*** Recorded information Section Begins ***

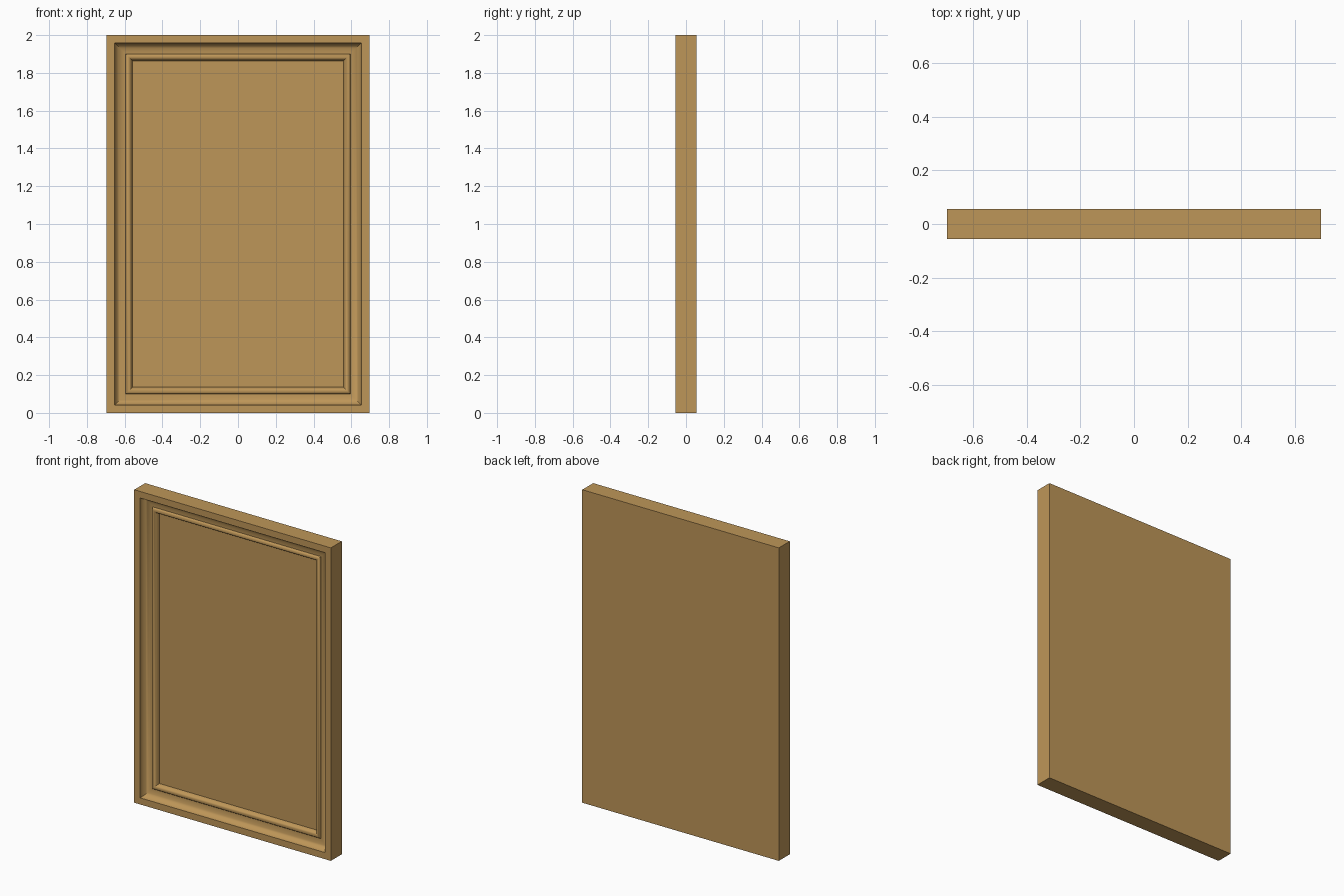
import bpy, bmesh, math

if "Cube" in bpy.data.objects:
    bpy.data.objects.remove(bpy.data.objects["Cube"])

W, D, H = 1.39, 0.11, 2.0

wood = bpy.data.materials.new("warm wood")
wood.diffuse_color = (0.515, 0.305, 0.098, 1)
wood.use_nodes = True
wood.node_tree.nodes["Principled BSDF"].inputs["Base Color"].default_value = wood.diffuse_color

# moulding profile as (inset from edge, depth behind the front)
profile = [(0.0, 0.0), (0.042, 0.0)]
# concave cove, steep outside and flat inside
for i in range(1, 9):
    a = math.radians(90 * i / 8)
    profile.append((0.042 + 0.058 * (1 - math.cos(a)), 0.045 * math.sin(a)))
# small rounded bead
profile += [(0.102, 0.037), (0.107, 0.032), (0.114, 0.030),
            (0.121, 0.032), (0.128, 0.039), (0.134, 0.050), (0.136, 0.060)]

bm = bmesh.new()


def ring(inset, y):
    x = W / 2 - inset
    return [bm.verts.new(p) for p in
            ((-x, y, inset), (x, y, inset), (x, y, H - inset), (-x, y, H - inset))]


# back, sides, then mitred moulding and centre panel
rings = [ring(0, D / 2)] + [ring(i, -D / 2 + d) for i, d in profile]
bm.faces.new(rings[0][::-1])
for a, b in zip(rings, rings[1:]):
    for k in range(4):
        n = (k + 1) % 4
        bm.faces.new((a[k], a[n], b[n], b[k]))
bm.faces.new(rings[-1])
bmesh.ops.recalc_face_normals(bm, faces=bm.faces)

mesh = bpy.data.meshes.new("moulded_panel")
bm.to_mesh(mesh)
bm.free()
mesh.materials.append(wood)
panel = bpy.data.objects.new("moulded_panel", mesh)
bpy.context.collection.objects.link(panel)
bpy.context.view_layer.objects.active = panel
panel.select_set(True)
bpy.ops.object.shade_smooth_by_angle(angle=math.radians(35))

*** Recorded information Section Ends ***

Description of the task:
The data above should be returned in full, exactly as written, apart from its images.

Response:
import bpy, bmesh, math

if "Cube" in bpy.data.objects:
    bpy.data.objects.remove(bpy.data.objects["Cube"])

W, D, H = 1.39, 0.11, 2.0

wood = bpy.data.materials.new("warm wood")
wood.diffuse_color = (0.515, 0.305, 0.098, 1)
wood.use_nodes = True
wood.node_tree.nodes["Principled BSDF"].inputs["Base Color"].default_value = wood.diffuse_color

# moulding profile as (inset from edge, depth behind the front)
profile = [(0.0, 0.0), (0.042, 0.0)]
# concave cove, steep outside and flat inside
for i in range(1, 9):
    a = math.radians(90 * i / 8)
    profile.append((0.042 + 0.058 * (1 - math.cos(a)), 0.045 * math.sin(a)))
# small rounded bead
profile += [(0.102, 0.037), (0.107, 0.032), (0.114, 0.030),
            (0.121, 0.032), (0.128, 0.039), (0.134, 0.050), (0.136, 0.060)]

bm = bmesh.new()


def ring(inset, y):
    x = W / 2 - inset
    return [bm.verts.new(p) for p in
            ((-x, y, inset), (x, y, inset), (x, y, H - inset), (-x, y, H - inset))]


# back, sides, then mitred moulding and centre panel
rings = [ring(0, D / 2)] + [ring(i, -D / 2 + d) for i, d in profile]
bm.faces.new(rings[0][::-1])
for a, b in zip(rings, rings[1:]):
    for k in range(4):
        n = (k + 1) % 4
        bm.faces.new((a[k], a[n], b[n], b[k]))
bm.faces.new(rings[-1])
bmesh.ops.recalc_face_normals(bm, faces=bm.faces)

mesh = bpy.data.meshes.new("moulded_panel")
bm.to_mesh(mesh)
bm.free()
mesh.materials.append(wood)
panel = bpy.data.objects.new("moulded_panel", mesh)
bpy.context.collection.objects.link(panel)
bpy.context.view_layer.objects.active = panel
panel.select_set(True)
bpy.ops.object.shade_smooth_by_angle(angle=math.radians(35))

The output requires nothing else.